[WORK INSTRUCTION] Return each line below holding the string "bmesh".

Content starts

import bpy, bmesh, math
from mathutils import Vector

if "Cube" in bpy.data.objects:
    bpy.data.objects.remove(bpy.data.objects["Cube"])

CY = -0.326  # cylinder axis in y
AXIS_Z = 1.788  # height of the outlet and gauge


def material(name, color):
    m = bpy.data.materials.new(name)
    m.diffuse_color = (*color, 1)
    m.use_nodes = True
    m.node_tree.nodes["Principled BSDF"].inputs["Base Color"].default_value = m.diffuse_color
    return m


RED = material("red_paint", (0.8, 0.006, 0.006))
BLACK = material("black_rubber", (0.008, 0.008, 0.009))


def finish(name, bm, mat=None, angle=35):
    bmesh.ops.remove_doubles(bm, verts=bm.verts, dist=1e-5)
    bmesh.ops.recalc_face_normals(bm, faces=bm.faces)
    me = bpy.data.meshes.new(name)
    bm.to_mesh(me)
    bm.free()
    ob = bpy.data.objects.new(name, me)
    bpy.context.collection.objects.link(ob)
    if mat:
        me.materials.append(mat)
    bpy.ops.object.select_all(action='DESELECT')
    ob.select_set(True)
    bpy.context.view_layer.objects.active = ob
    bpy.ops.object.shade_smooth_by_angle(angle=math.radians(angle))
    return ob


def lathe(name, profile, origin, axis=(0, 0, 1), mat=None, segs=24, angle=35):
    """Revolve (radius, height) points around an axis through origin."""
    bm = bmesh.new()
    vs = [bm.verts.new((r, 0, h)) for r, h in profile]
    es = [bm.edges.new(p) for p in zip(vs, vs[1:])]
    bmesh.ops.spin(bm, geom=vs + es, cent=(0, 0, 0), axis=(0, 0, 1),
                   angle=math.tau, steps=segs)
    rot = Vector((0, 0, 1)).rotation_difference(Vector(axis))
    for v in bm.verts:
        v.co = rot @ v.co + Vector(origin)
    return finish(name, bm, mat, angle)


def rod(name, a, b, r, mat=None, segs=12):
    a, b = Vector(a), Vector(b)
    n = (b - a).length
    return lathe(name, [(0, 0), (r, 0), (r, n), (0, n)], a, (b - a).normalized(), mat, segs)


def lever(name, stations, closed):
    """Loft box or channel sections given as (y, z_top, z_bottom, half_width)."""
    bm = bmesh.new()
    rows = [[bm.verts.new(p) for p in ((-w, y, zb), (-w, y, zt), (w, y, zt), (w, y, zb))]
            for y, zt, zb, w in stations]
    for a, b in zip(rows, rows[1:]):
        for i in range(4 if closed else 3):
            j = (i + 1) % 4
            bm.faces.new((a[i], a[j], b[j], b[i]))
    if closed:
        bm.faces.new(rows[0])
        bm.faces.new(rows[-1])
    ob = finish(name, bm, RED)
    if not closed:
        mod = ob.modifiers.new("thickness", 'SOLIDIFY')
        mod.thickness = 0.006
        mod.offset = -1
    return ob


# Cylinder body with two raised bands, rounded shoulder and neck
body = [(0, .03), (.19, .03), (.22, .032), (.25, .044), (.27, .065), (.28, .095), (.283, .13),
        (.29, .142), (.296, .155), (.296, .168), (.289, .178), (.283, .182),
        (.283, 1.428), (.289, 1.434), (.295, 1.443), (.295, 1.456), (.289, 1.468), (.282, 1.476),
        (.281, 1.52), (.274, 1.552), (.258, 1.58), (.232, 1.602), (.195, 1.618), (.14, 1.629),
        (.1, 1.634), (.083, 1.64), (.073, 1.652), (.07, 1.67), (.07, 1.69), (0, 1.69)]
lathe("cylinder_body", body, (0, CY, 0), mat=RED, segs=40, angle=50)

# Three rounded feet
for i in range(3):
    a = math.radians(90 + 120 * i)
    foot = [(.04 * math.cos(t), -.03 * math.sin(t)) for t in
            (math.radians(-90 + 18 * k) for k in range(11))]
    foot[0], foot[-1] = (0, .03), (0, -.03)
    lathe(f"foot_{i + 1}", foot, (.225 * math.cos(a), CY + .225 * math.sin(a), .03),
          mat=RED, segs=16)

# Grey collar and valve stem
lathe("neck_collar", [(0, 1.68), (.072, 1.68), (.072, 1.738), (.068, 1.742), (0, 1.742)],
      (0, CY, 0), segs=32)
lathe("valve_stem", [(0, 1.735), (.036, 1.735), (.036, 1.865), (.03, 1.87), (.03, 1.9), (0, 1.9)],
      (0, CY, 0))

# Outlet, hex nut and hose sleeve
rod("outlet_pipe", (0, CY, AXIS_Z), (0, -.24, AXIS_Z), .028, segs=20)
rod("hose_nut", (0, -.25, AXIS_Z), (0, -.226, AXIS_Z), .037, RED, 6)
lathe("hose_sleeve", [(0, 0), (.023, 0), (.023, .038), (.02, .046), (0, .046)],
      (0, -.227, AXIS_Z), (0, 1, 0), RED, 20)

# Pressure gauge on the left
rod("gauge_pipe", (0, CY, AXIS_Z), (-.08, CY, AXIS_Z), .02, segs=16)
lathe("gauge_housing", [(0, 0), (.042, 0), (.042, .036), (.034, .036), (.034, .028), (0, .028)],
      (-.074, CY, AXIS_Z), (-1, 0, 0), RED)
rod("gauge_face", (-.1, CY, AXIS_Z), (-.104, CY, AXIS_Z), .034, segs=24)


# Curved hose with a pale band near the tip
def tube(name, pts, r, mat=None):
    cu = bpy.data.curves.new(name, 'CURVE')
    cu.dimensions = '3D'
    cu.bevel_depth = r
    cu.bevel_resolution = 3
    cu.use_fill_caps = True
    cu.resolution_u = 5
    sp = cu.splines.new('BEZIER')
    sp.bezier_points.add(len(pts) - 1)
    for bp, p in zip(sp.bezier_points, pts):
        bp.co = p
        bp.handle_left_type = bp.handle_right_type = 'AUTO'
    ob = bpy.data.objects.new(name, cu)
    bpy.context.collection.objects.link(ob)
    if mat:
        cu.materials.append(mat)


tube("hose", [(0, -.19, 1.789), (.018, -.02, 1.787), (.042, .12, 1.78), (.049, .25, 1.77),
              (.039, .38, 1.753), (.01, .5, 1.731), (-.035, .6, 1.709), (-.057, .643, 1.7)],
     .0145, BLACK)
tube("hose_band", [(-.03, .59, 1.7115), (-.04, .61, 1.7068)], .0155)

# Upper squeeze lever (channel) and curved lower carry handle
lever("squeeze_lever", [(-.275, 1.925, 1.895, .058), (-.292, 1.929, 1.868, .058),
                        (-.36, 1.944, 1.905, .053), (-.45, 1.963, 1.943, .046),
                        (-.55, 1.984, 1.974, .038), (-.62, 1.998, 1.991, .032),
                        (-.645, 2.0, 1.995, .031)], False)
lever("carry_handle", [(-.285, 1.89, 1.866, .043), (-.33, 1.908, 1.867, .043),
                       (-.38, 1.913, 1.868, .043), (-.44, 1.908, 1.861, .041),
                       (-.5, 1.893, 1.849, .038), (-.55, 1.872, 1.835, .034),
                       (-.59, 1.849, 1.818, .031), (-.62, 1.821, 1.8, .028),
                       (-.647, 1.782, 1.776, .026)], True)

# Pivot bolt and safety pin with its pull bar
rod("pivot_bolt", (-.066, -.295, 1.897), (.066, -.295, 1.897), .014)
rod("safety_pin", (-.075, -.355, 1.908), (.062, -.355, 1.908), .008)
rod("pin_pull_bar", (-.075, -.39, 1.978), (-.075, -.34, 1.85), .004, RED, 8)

Content ends

[EXERCISE RESPONSE]
import bpy, bmesh, math
    bmesh.ops.remove_doubles(bm, verts=bm.verts, dist=1e-5)
    bmesh.ops.recalc_face_normals(bm, faces=bm.faces)
    bm = bmesh.new()
    bmesh.ops.spin(bm, geom=vs + es, cent=(0, 0, 0), axis=(0, 0, 1),
    bm = bmesh.new()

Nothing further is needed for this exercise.